Families in the Richmond region saw the rate of their inflation-adjusted incomes having the second fastest growth among all 383 metro areas in the nation.
Median household income rose 5.3 percent in the Richmond metro area in 2017 compared with 2016, according to data released in mid-September by the U.S. Census Bureau.
That growth rate is much faster than the 2.6 percent for the nation over the same period.
Household incomes in the San Diego area grew the most across the U.S. in 2017 – up 5.4 percent.
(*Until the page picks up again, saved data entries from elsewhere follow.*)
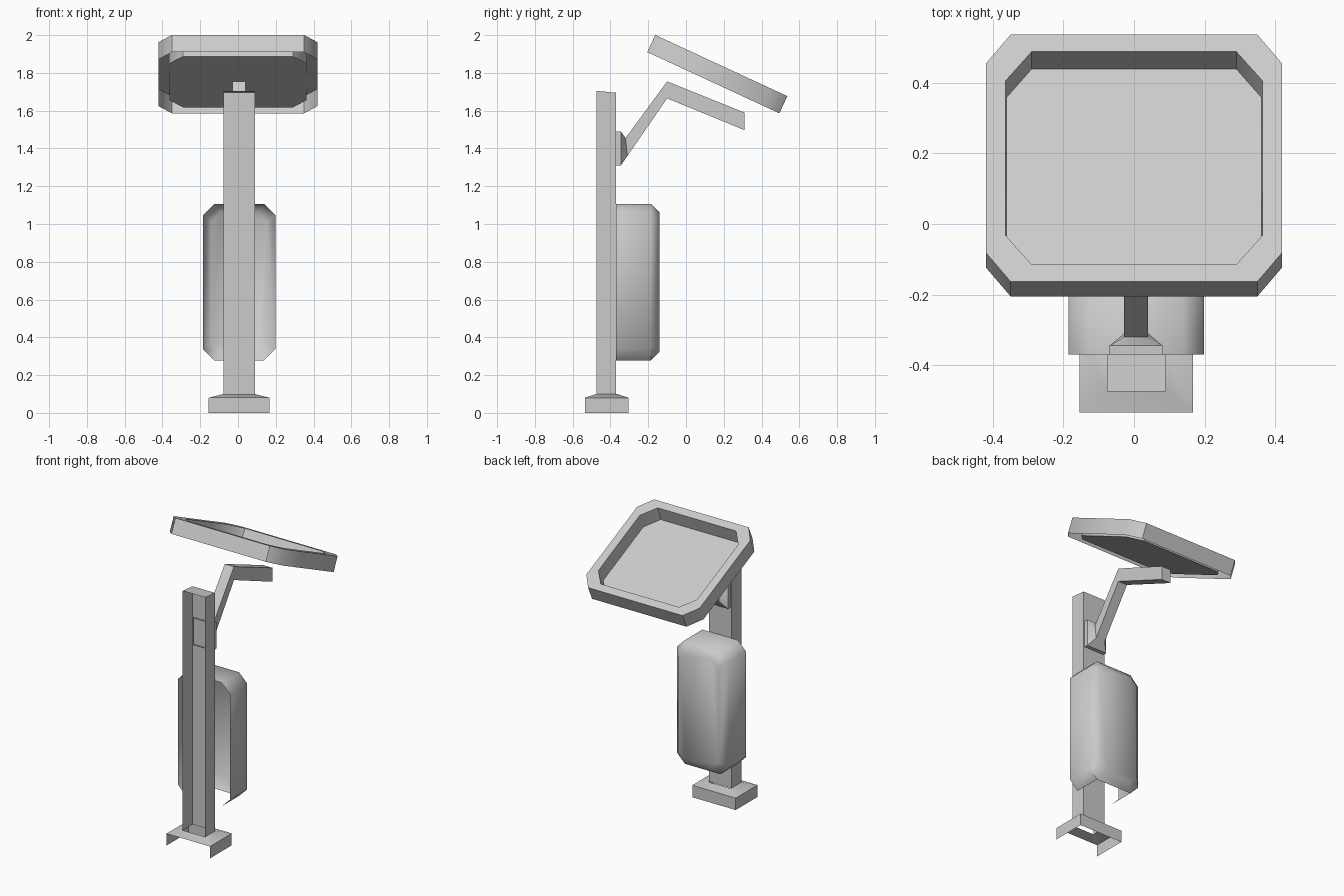
import bpy, bmesh, math
from mathutils import Vector, Matrix

cube = bpy.data.objects.get("Cube")
if cube:
    bpy.data.objects.remove(cube, do_unlink=True)

grey = bpy.data.materials.new("light_grey")
grey.use_nodes = True
grey.diffuse_color = (0.6, 0.6, 0.6, 1)
grey.node_tree.nodes["Principled BSDF"].inputs["Base Color"].default_value = (0.6, 0.6, 0.6, 1)

CX = 0.006  # centre line of the post assembly


def loft(name, rings, skip=(), cap=True, smooth=50):
    """Bridge equal rings; skip holds (ring, side) openings, cap closes the last ring."""
    bm = bmesh.new()
    loops = [[bm.verts.new(p) for p in ring] for ring in rings]
    count = len(rings[0])
    for r in range(len(loops) - 1):
        for s in range(count):
            if (r, s) not in skip:
                t = (s + 1) % count
                bm.faces.new((loops[r][s], loops[r][t], loops[r + 1][t], loops[r + 1][s]))
    if cap:
        bm.faces.new(loops[-1])
    mesh = bpy.data.meshes.new(name)
    bm.to_mesh(mesh)
    bm.free()
    mesh.materials.append(grey)
    mesh.shade_smooth()
    mesh.set_sharp_from_angle(angle=math.radians(smooth))
    obj = bpy.data.objects.new(name, mesh)
    bpy.context.collection.objects.link(obj)
    return obj


def rect(w, a0, a1):
    """Rectangle of half width w; side 0 lies along a0."""
    return [(CX - w, a0), (CX + w, a0), (CX + w, a1), (CX - w, a1)]


def octagon(w, a0, a1, cw, ca):
    """Rectangle with cut corners; side 0 lies along a0."""
    return [(-w + cw, a0), (w - cw, a0), (w, a0 + ca), (w, a1 - ca),
            (w - cw, a1), (-w + cw, a1), (-w, a1 - ca), (-w, a0 + ca)]


def at_z(points, z):
    return [(x, y, z) for x, y in points]


def at_y(points, y):
    return [(x + CX, y, z) for x, z in points]


def arm_section(w, top, low):
    """Cross-section of the bracket between a top and a low (y, z) point."""
    return [(CX - w, *top), (CX + w, *top), (CX + w, *low), (CX - w, *low)]


# Foot: flared shell, open at the front and underneath
wide, narrow = rect(0.161, -0.535, -0.305), rect(0.083, -0.475, -0.365)
loft("foot", [at_z(wide, 0), at_z(wide, 0.08), at_z(narrow, 0.1)], skip={(0, 0)}, cap=False)

# Post: channel open at the front, with a slightly sloped cap
column = rect(0.083, -0.475, -0.37)
top = [(x, y, 1.705 if y < -0.4 else 1.695) for x, y in column]
loft("post", [at_z(column, 0.1), top], skip={(0, 0)})

# Control box: cut-corner shell, open at the front and along the bottom
shell = octagon(0.192, 0.278, 1.106, 0.06, 0.06)
back = octagon(0.147, 0.323, 1.061, 0.05, 0.05)
loft("control_box", [at_y(shell, -0.37), at_y(shell, -0.185), at_y(back, -0.14)],
     skip={(0, 0)})

# Bracket: mounting plate tapering into a bent arm under the panel
loft("bracket", [arm_section(0.075, (-0.38, 1.49), (-0.38, 1.31)),
                 arm_section(0.075, (-0.345, 1.49), (-0.345, 1.31)),
                 arm_section(0.034, (-0.32, 1.455), (-0.31, 1.36)),
                 arm_section(0.034, (-0.1, 1.755), (-0.1, 1.665)),
                 arm_section(0.034, (0.31, 1.59), (0.31, 1.497))])

# Tilted panel: tray with a hollow cut-corner rim, open below, around a sunken floor
outer = octagon(0.42, 0, 0.771, 0.07, 0.09)
rim = octagon(0.365, 0.053, 0.718, 0.075, 0.092)
floor = octagon(0.362, 0.063, 0.708, 0.072, 0.09)
panel = loft("tilted_panel", [at_z(outer, 0), at_z(outer, 0.1),
                              at_z(rim, 0.1), at_z(floor, 0.005)])
panel.data.transform(Matrix.Translation(Vector((0, -0.205, 1.91)))
                     @ Matrix.Rotation(math.radians(-24.85), 4, "X"))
Hartford, Conn., had the biggest decline, with household income falling 3.6 percent.
Such a high ranking for the Richmond region is impressive.
Yet an analysis of the underlying data shows some positive trends and raises some concerns.
On the positive side, among ethnic groups, black households registered the largest inflation-adjusted percentage increase in household income in 2017 (growth rate of 8 percent in the Richmond area compared with 2 percent in the nation).
The median income of black households in Richmond stood at $47,663 in 2017, while Asian households had the highest median income of $92,886.
Also, more than 14,000 additional households in Richmond were making an estimated income of $60,000 or more in 2017 when compared to the prior year.
More than 8,000 more households in the area had an estimated income of at least $150,000 when compared to the prior year.
As of 2017, the Richmond area’s median household income was $67,633 compared with $60,336 for the nation.
On the negative side, the Richmond metro area had 5,318 fewer households in 2017 when compared to 2016.
Even more concerning was the loss of more than 10,000 one-person households, many of whom are young adults.
If the loss of these one-person households is a result of them getting married and forming two-person households, then we would expect the census data to show about a 5,000 gain over the same period in two-persons households.
But the number of two-person households in the Richmond area actually fell by more than 1,000 in 2017.
Based on this analysis, it appears that the loss of low-income, younger households contributed to the fast growth in median income for the area.
The median household income is the benchmark where half of the region’s households earn more than this amount. When low-income households move out, this benchmark will go up even if everyone earns the same income as in previous year.
The preferred driver would be a gain in the number of households and income increases across age cohorts.
The GINI Index, a gauge of economic inequality measuring income distribution, declined from 46.5 in 2016 to 45.3 in 2017 in the Richmond area. That points to decreased income inequality.
The national index remained constant at 48.2 over this period. An index value of 0 indicates perfect equality where there is equal distribution of income.
Viewing income from this level of detail shows the need to go deeper than the average in assessing the overall health of households in the Richmond metro area.
Remember the adage: “With one foot in a bucket of ice water and one foot in a bucket of boiling water, you are, on the average, comfortable.
(This column first ran on October 1, 2018 in the Richmond Times Dispatch.)